BEGIN Records supplied

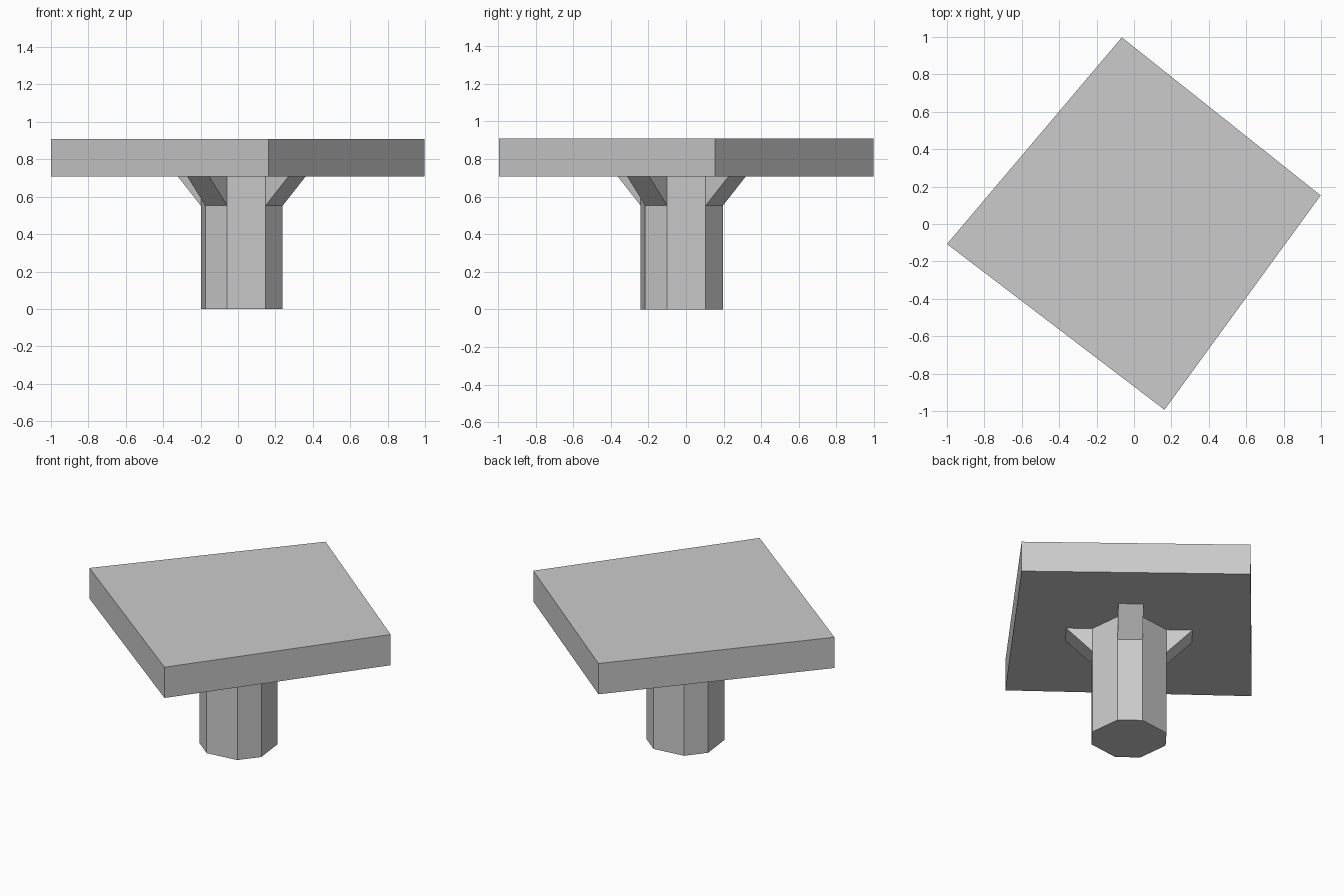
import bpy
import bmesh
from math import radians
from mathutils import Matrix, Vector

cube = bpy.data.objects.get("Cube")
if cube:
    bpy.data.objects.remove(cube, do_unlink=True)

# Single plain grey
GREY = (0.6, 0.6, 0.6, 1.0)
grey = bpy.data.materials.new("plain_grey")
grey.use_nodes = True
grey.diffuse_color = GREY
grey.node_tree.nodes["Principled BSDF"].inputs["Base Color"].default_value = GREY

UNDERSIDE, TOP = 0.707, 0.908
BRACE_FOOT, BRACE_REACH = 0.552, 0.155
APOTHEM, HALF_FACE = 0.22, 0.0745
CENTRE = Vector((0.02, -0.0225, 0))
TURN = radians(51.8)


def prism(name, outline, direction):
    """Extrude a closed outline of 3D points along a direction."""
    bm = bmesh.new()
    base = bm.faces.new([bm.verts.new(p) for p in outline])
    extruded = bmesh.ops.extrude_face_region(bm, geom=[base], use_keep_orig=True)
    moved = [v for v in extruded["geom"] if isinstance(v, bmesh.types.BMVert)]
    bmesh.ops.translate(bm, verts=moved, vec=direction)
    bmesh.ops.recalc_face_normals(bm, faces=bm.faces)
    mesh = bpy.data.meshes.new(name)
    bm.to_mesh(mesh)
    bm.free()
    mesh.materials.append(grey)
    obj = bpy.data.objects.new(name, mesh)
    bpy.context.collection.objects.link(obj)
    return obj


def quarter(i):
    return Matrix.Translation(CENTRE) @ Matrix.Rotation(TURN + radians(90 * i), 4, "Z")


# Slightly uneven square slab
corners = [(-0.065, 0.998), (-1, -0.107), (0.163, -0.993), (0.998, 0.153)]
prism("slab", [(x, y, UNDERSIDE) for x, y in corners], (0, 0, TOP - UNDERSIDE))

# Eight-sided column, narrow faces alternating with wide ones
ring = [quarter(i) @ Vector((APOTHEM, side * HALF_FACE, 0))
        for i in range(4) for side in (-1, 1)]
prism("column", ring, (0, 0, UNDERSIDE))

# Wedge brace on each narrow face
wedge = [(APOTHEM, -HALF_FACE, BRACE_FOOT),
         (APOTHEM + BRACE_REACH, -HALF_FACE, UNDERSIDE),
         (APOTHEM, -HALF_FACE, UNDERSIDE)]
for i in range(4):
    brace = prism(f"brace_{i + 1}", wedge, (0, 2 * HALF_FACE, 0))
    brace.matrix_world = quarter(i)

END Records supplied
BEGIN Records supplied

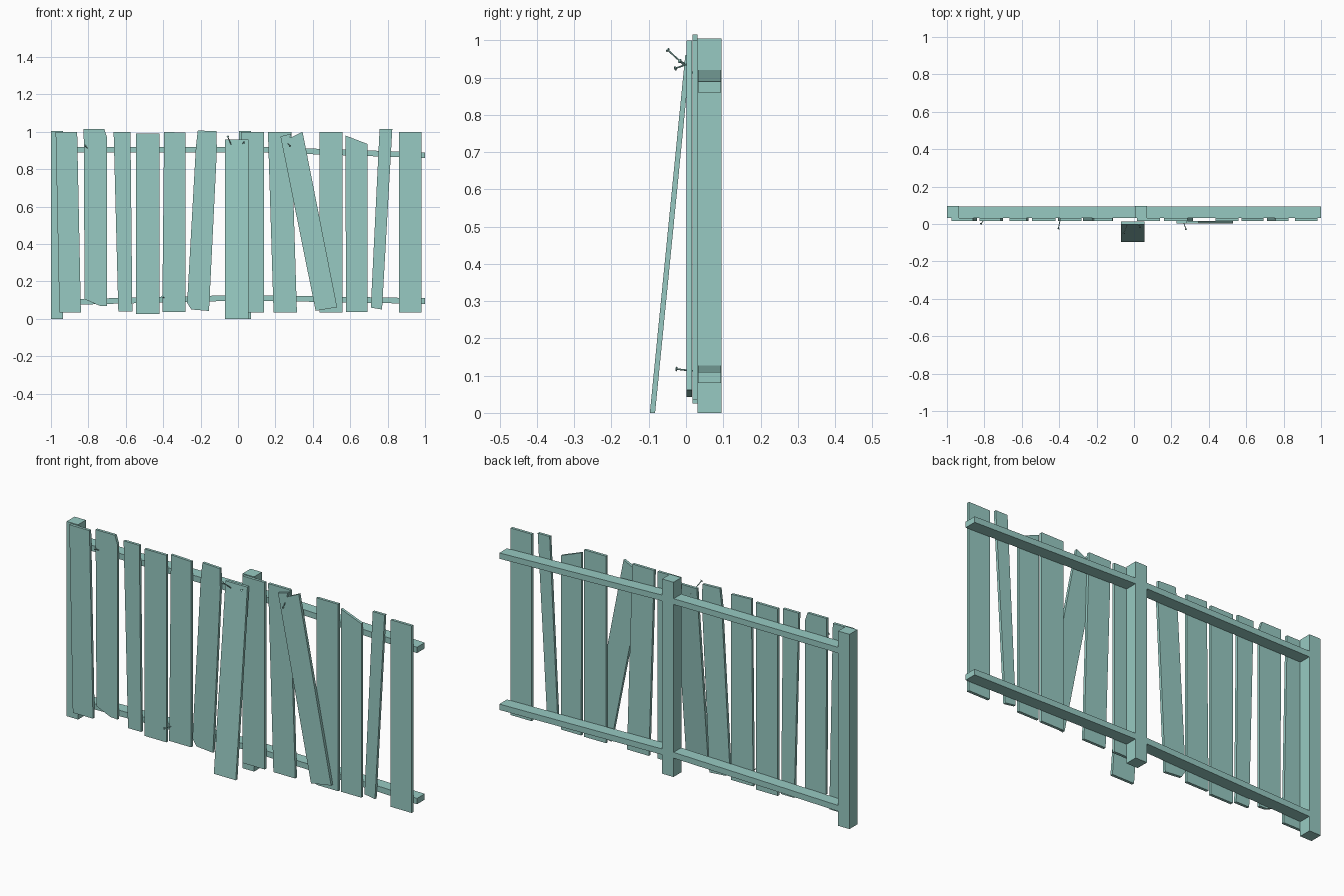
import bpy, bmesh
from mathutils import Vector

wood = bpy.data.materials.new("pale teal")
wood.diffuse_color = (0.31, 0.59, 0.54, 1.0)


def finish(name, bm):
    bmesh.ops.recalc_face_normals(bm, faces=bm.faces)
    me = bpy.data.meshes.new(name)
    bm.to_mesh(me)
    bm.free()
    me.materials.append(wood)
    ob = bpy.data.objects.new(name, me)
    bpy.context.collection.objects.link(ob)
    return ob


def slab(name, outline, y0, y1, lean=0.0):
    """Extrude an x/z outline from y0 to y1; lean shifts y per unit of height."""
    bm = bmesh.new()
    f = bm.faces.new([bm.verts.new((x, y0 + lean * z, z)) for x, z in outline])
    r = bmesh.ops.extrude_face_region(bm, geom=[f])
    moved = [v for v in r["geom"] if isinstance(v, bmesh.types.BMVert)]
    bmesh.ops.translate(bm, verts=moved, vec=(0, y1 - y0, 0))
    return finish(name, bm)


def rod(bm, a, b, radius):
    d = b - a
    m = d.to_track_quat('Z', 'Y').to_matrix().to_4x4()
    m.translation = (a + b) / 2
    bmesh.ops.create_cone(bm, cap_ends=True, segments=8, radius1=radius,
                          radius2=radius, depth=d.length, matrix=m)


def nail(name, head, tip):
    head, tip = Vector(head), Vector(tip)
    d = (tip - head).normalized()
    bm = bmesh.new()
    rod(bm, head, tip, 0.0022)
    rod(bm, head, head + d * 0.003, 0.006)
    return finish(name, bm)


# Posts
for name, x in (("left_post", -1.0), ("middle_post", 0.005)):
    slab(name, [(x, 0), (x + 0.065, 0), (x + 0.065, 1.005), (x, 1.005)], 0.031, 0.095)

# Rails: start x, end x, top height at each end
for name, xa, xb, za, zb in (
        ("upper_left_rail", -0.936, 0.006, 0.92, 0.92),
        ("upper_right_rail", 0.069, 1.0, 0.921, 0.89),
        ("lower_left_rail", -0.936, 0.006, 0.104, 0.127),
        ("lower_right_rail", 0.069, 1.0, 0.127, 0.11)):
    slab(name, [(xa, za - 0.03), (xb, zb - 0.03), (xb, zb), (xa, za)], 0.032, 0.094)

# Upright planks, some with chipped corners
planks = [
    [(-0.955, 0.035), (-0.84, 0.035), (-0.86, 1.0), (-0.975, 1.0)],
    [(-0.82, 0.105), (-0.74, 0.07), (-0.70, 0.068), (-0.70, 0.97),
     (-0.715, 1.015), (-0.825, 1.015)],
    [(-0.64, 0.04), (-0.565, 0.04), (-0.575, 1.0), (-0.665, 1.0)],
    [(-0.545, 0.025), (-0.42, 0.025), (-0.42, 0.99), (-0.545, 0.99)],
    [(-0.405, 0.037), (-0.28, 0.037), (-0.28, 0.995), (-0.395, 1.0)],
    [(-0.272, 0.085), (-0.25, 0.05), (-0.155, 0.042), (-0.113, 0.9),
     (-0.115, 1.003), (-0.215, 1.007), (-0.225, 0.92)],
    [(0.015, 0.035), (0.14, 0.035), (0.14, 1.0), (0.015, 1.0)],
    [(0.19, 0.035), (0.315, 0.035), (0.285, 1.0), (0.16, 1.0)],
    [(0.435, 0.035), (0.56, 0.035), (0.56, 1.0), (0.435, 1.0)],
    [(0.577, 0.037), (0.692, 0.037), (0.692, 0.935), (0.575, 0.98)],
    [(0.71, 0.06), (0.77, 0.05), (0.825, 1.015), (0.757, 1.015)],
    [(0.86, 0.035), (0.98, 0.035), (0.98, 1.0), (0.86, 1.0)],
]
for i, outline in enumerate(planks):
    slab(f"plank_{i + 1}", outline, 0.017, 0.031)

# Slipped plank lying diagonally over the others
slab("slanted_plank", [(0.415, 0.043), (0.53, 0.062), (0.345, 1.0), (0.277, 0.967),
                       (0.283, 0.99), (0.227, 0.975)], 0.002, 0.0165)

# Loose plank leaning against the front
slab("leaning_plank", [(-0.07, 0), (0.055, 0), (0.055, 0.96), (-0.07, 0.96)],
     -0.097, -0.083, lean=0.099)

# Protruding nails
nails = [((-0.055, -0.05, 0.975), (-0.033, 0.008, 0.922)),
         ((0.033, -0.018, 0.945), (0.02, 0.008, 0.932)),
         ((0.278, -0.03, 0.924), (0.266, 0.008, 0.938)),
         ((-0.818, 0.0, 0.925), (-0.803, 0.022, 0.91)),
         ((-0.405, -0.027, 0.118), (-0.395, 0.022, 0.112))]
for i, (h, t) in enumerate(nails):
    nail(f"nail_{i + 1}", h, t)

END Records supplied
BEGIN Records supplied

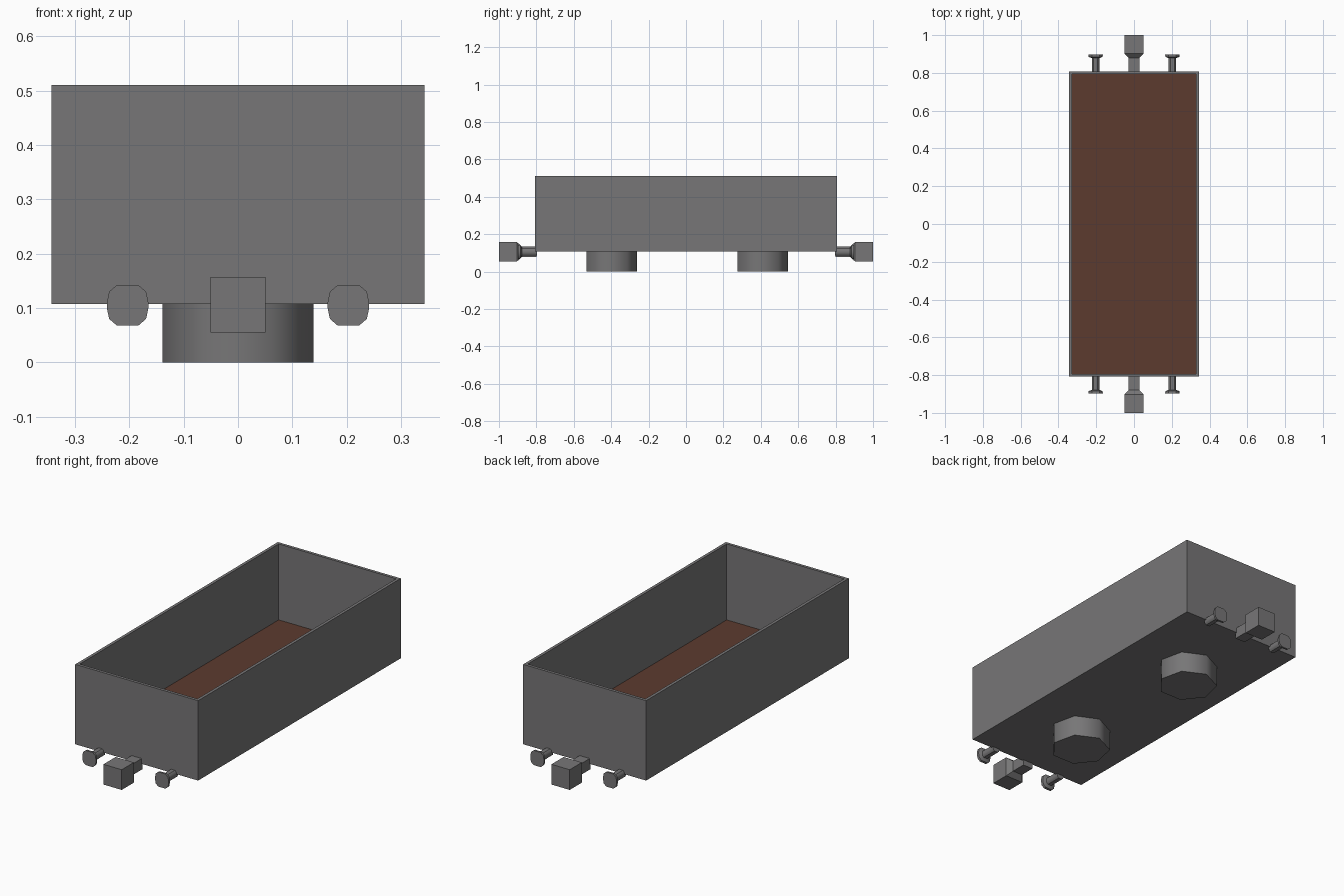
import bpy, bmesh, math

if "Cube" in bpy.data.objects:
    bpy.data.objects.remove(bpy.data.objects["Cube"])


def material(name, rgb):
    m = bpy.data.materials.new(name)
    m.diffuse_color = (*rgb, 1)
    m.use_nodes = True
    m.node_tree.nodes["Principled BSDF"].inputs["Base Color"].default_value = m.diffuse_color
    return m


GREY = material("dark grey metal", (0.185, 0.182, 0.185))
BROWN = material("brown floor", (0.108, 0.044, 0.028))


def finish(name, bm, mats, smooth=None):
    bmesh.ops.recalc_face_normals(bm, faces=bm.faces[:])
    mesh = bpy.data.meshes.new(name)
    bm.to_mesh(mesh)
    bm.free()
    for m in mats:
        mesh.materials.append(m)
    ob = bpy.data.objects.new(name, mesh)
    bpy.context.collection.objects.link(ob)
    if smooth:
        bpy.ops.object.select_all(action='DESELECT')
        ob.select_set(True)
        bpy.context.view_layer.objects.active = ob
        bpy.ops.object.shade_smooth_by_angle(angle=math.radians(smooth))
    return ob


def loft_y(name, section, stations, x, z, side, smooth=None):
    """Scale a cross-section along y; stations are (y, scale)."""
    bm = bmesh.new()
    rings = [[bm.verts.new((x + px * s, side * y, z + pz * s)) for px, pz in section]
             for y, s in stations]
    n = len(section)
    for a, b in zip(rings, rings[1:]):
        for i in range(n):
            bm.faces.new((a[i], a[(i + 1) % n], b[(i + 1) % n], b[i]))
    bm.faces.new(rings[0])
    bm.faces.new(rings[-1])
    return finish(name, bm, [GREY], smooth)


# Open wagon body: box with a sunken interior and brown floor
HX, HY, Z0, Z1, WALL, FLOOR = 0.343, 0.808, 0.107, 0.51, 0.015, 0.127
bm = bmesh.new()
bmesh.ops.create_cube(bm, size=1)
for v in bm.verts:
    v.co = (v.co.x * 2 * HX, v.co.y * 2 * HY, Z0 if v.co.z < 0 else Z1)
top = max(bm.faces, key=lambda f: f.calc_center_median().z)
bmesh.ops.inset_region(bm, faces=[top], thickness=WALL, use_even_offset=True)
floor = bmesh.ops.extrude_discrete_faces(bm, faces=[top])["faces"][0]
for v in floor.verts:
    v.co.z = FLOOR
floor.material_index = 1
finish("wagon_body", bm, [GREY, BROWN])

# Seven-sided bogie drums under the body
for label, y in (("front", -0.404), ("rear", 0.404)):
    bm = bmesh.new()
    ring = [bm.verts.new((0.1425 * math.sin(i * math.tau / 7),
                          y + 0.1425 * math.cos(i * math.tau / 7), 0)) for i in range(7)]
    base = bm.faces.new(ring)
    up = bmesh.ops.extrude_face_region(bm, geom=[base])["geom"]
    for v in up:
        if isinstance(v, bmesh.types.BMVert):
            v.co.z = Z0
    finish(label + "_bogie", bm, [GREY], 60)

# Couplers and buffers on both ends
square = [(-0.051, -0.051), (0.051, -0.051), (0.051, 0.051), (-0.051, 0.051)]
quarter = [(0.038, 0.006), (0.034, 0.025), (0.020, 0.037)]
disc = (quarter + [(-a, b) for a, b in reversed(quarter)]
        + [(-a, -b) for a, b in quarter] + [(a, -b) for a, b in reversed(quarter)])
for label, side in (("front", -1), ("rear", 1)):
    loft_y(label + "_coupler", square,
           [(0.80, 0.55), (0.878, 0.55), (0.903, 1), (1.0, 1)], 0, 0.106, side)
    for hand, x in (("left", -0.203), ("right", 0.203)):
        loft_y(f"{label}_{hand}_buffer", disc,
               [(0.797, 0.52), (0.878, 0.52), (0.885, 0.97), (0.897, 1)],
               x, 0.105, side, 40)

END Records supplied

What to work on:
Copy all lines from the material that include "objects".

Output of the exercise:
cube = bpy.data.objects.get("Cube")
    bpy.data.objects.remove(cube, do_unlink=True)
    obj = bpy.data.objects.new(name, mesh)
    bpy.context.collection.objects.link(obj)
    ob = bpy.data.objects.new(name, me)
    bpy.context.collection.objects.link(ob)
if "Cube" in bpy.data.objects:
    bpy.data.objects.remove(bpy.data.objects["Cube"])
    ob = bpy.data.objects.new(name, mesh)
    bpy.context.collection.objects.link(ob)
        bpy.context.view_layer.objects.active = ob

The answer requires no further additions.